Document images with source code:
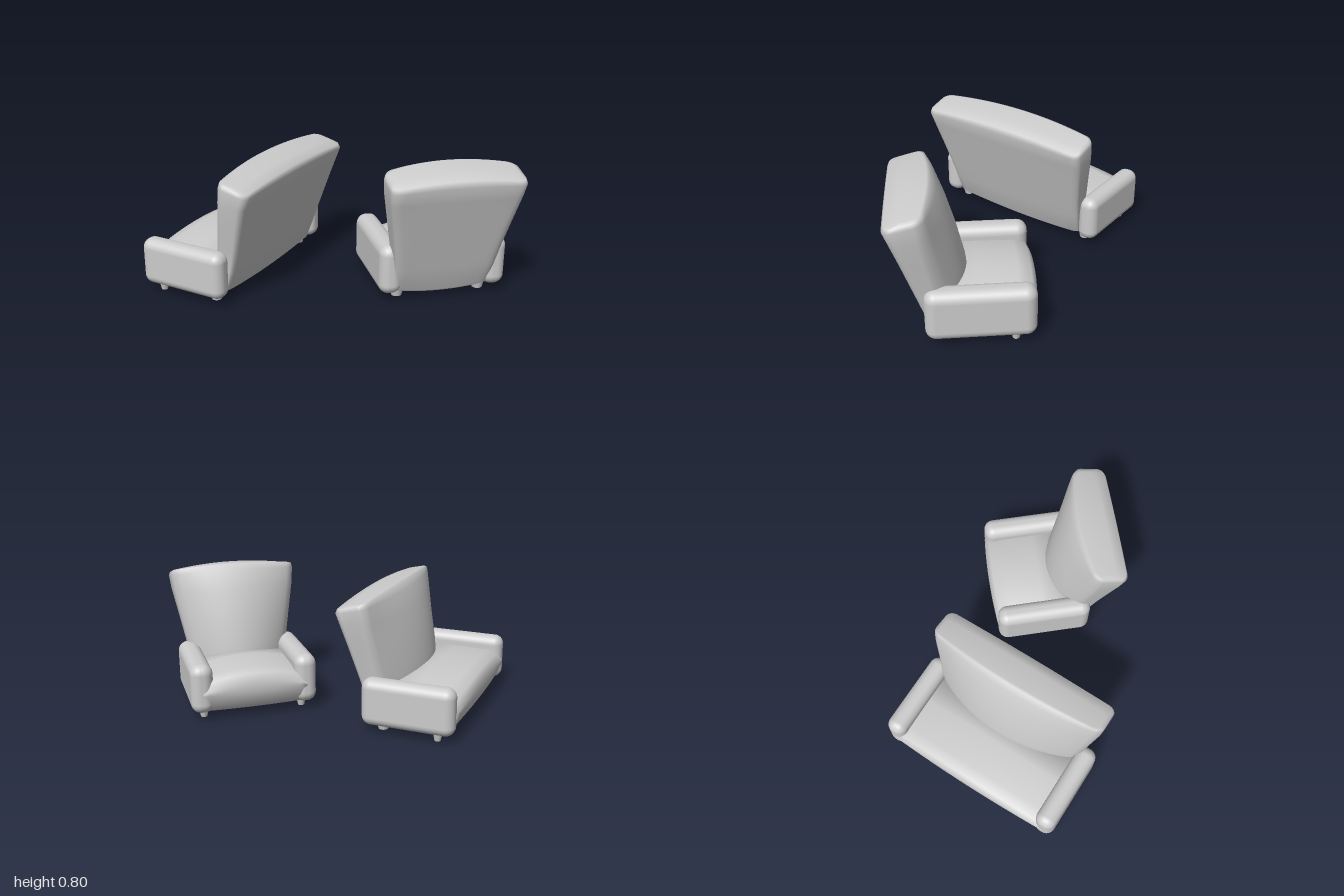
import * as THREE from 'three';
import { RoundedBoxGeometry } from 'three/addons/geometries/RoundedBoxGeometry.js';

const material = new THREE.MeshStandardMaterial({ color: 0xcccccc });

function addMesh(parent, name, geometry, x = 0, y = 0, z = 0) {
  const mesh = new THREE.Mesh(geometry, material);
  mesh.name = name;
  mesh.position.set(x, y, z);
  parent.add(mesh);
}

// Skin closed rings of points and close both ends with strips across the ring
function loft(rings) {
  const n = rings[0].length;
  const index = [];
  for (let i = 0; i < rings.length - 1; i++) {
    for (let j = 0; j < n; j++) {
      const a = i * n + j, b = i * n + (j + 1) % n;
      index.push(a, b, b + n, a, b + n, a + n);
    }
  }
  const end = (rings.length - 1) * n;
  for (let i = 0; i < n / 2 - 1; i++) {
    const a = i, b = i + 1, c = n - 2 - i, d = n - 1 - i;
    index.push(a, c, b, a, d, c);
    index.push(end + a, end + b, end + c, end + a, end + c, end + d);
  }
  const geometry = new THREE.BufferGeometry();
  geometry.setFromPoints(rings.flat());
  geometry.setIndex(index);
  geometry.computeVertexNormals();
  return geometry;
}

// Rounded-rectangle loop: a runs across (-1..1), f from outer (0) to inner (1)
function sectionLoop(r) {
  const corner = [0, 1, 2, 3, 4].map((c) => {
    const t = (c / 4) * Math.PI / 2;
    return [1 - r + r * Math.cos(t), 0.78 + 0.22 * Math.sin(t)];
  });
  const front = [...corner];
  for (let k = 1; k < 16; k++) front.push([(1 - r) * (1 - k / 8), 1]);
  front.push(...corner.reverse().map(([a, f]) => [-a, f]));
  return [...front, ...front.map(([a, f]) => [-a, 1 - f])];
}

// Raked backrest, wider at the top, with a bulging inner face
function backrestGeometry(extra) {
  // height, half width, outer z, inner z at sides, inner z at centre, inner rise, crown
  const rows = [
    [0.05, 0.255, 0.53, 0.46, 0.36, 0, -0.02],
    [0.07, 0.277, 0.555, 0.48, 0.345, 0, -0.02],
    [0.20, 0.29, 0.60, 0.49, 0.345, 0, 0],
    [0.33, 0.31, 0.64, 0.50, 0.36, 0, 0],
    [0.50, 0.342, 0.69, 0.53, 0.40, 0, 0],
    [0.63, 0.368, 0.73, 0.55, 0.445, 0.02, 0],
    [0.70, 0.376, 0.755, 0.56, 0.49, 0.045, 0.015],
    [0.722, 0.37, 0.745, 0.565, 0.52, 0.048, 0.028],
    [0.75, 0.35, 0.68, 0.575, 0.538, 0.023, 0.03],
  ];
  return loft(rows.map(([y, half, outer, side, centre, rise, crown]) =>
    sectionLoop(0.05 / (half + extra)).map(([a, f]) => {
      const arch = 1 - a * a;
      const inner = side + (centre - side) * arch;
      return new THREE.Vector3(a * (half + extra), y + rise * f + crown * arch,
        outer + (inner - outer) * f);
    })));
}

// Seat crowned in the middle, with a rolled, slightly bowed front edge
function seatGeometry(half) {
  const profile = [
    [0.03, 0.265], [0.10, 0.285], [0.30, 0.29], [0.56, 0.285], [0.49, 0.055],
    [0.30, 0.052], [0.06, 0.05], [0.02, 0.10], [0.005, 0.16], [0.005, 0.22],
  ];
  const rings = [];
  for (let i = 0; i <= 16; i++) {
    const t = i / 8 - 1;
    const bow = 1 - t * t;
    rings.push(profile.map(([z, y]) => new THREE.Vector3(t * half,
      y > 0.2 ? y - 0.05 * t * t : y, z < 0.2 ? z - 0.014 * bow : z)));
  }
  return loft(rings);
}

// One upholstered seat facing -z with its front at z = 0; extra widens each half
function createSeating(name, extra) {
  const group = new THREE.Group();
  group.name = name;
  const armX = 0.3025 + extra;
  addMesh(group, 'seat', seatGeometry(armX));
  addMesh(group, 'backrest', backrestGeometry(extra * 0.85));
  for (const side of [-1, 1]) {
    addMesh(group, 'armrest', new RoundedBoxGeometry(0.13, 0.29, 0.572, 6, 0.058),
      side * armX, 0.19, 0.293);
    addMesh(group, 'backLeg', new THREE.CylinderGeometry(0.046, 0.03, 0.07, 16),
      side * (armX - 0.06), 0.035, 0.47);
    addMesh(group, 'frontLeg', new THREE.CylinderGeometry(0.034, 0.019, 0.07, 16),
      side * (armX - 0.012), 0.035, 0.115);
  }
  return group;
}

export function createModel() {
  const model = new THREE.Group();
  model.name = 'loungeSet';

  const armchair = createSeating('armchair', 0);
  armchair.position.set(0.628, 0, -0.004);
  armchair.rotation.y = THREE.MathUtils.degToRad(-1);
  model.add(armchair);

  const sofa = createSeating('sofa', 0.2475);
  sofa.position.set(-0.633, 0, -0.356);
  sofa.rotation.y = THREE.MathUtils.degToRad(47.7);
  sofa.scale.setScalar(0.935);
  model.add(sofa);

  return model;
}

__Exercise brief__
Take every line from the data that contains the word "corner".

__Task response__
  const corner = [0, 1, 2, 3, 4].map((c) => {
  const front = [...corner];
  front.push(...corner.reverse().map(([a, f]) => [-a, f]));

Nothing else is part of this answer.